The matriarch of this story is German-born Alma Bimmerman (1853-1948), an independent woman, educated in the Netherlands. A teacher, she left for Batavia to marry her fiancé, who died just before she arrived. She pioneered as a woman alone and later married a forester who considered women to be equals. In addition to raising her four children, she wrote several novels. The first child born in this egalitarian marriage was Elly Berkhout (1882-1943) whose life began promisingly: she was the first woman to graduate from the Agricultural School in Wageningen. But she abandoned her job as an agricultural researcher to marry a philandering man in the East Indies.

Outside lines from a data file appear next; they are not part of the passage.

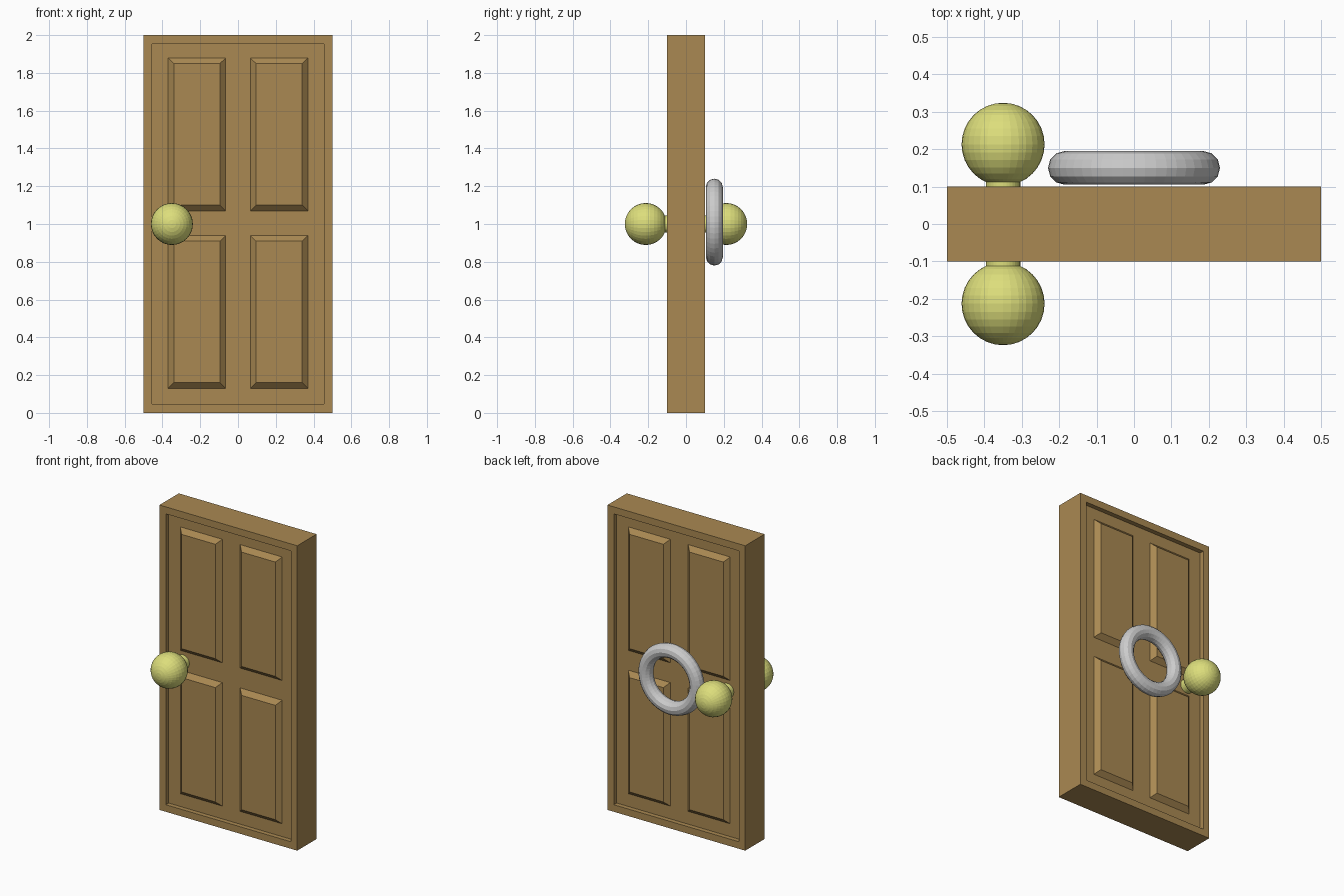
import bpy, bmesh
from math import pi
from mathutils import Vector

if "Cube" in bpy.data.objects:
    bpy.data.objects.remove(bpy.data.objects["Cube"])


def material(name, rgb):
    m = bpy.data.materials.new(name)
    m.diffuse_color = (*rgb, 1)
    m.use_nodes = True
    m.node_tree.nodes["Principled BSDF"].inputs["Base Color"].default_value = m.diffuse_color
    return m


wood = material("wood", (0.40, 0.25, 0.085))
brass = material("brass", (0.72, 0.73, 0.20))


def make_object(name, bm, mat):
    bmesh.ops.recalc_face_normals(bm, faces=bm.faces[:])
    mesh = bpy.data.meshes.new(name)
    bm.to_mesh(mesh)
    bm.free()
    mesh.materials.append(mat)
    ob = bpy.data.objects.new(name, mesh)
    bpy.context.collection.objects.link(ob)
    return ob


# Door slab with a stepped-in rectangle on both broad faces
RIM, DEPTH = 0.065, 0.03
bm = bmesh.new()
bmesh.ops.create_cube(bm, size=1)
bmesh.ops.scale(bm, vec=(1, 0.2, 2), verts=bm.verts)
bmesh.ops.translate(bm, vec=(0, 0, 1), verts=bm.verts)
bm.normal_update()
for face in [f for f in bm.faces if abs(f.normal.y) > 0.9]:
    n = face.normal.copy()
    bmesh.ops.inset_region(bm, faces=[face], thickness=RIM)
    ext = bmesh.ops.extrude_discrete_faces(bm, faces=[face])["faces"][0]
    bmesh.ops.translate(bm, vec=-n * DEPTH, verts=ext.verts)
make_object("door_frame", bm, wood)


# Raised panels with sloped borders
def raised_panel(name, x0, x1, z0, z1, side, slope=0.03):
    bm = bmesh.new()
    rings = []
    for y, i in ((0.1 - DEPTH, 0), (0.099, slope)):
        rings.append([bm.verts.new((x, side * y, z)) for x, z in (
            (x0 + i, z0 + i), (x1 - i, z0 + i), (x1 - i, z1 - i), (x0 + i, z1 - i))])
    a, b = rings
    bm.faces.new(b)
    for k in range(4):
        j = (k + 1) % 4
        bm.faces.new((a[k], a[j], b[j], b[k]))
    # close the back, then orient
    bm.faces.new(a[::-1])
    make_object(name, bm, wood)


for side, face_name in ((-1, "front"), (1, "back")):
    for x0, x1, col in ((-0.37, -0.065, "left"), (0.065, 0.37, "right")):
        for z0, z1, row in ((0.13, 0.94, "lower"), (1.07, 1.88, "upper")):
            raised_panel(f"{face_name}_{row}_{col}_panel", x0, x1, z0, z1, side)

# Round knobs on short necks
for side, face_name in ((-1, "front"), (1, "back")):
    bpy.ops.mesh.primitive_uv_sphere_add(segments=32, ring_count=16, radius=0.111,
                                         location=(-0.35, side * 0.213, 1), rotation=(pi / 2, 0, 0))
    bpy.context.object.name = f"{face_name}_knob"
    bpy.context.object.data.materials.append(brass)
    bpy.ops.mesh.primitive_cylinder_add(vertices=32, radius=0.046, depth=0.08,
                                        location=(-0.35, side * 0.105, 1), rotation=(pi / 2, 0, 0))
    bpy.context.object.name = f"{face_name}_knob_neck"
    bpy.context.object.data.materials.append(brass)

# Ring knocker on the back
bpy.ops.mesh.primitive_torus_add(major_segments=48, minor_segments=12, major_radius=0.185,
                                 minor_radius=0.045, location=(0, 0.15, 1.01), rotation=(pi / 2, 0, 0))
bpy.context.object.name = "knocker_ring"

The third generation of women in the book are granddaughters Sylvia (1907-1994) and Elly Brandts Buys (1913-1985). The oldest, the unruly Sylvia, became editor-in-chief of the weekly Haagse Post and developed a new journalistic style. Her relationships with men were troubled. Sylvia’s younger sister Elly had a very different life. She travelled all over Europe, settled in Rome, was well-liked as a fashion model and photographer. Although she married, she remained childless. Finally, Chorus tells the story of Lili Veenman (b. 1930), Sylvia’s only daughter, who trained in Paris and was the first female film director in Rome. In 1960, she married film director Fons Rademakers, and remained in his shadow, working on his sets as an assistant.
Alma’s Daughters is a rich book, written in an engaging style, that provides food for thought on gender inequality and the course of history.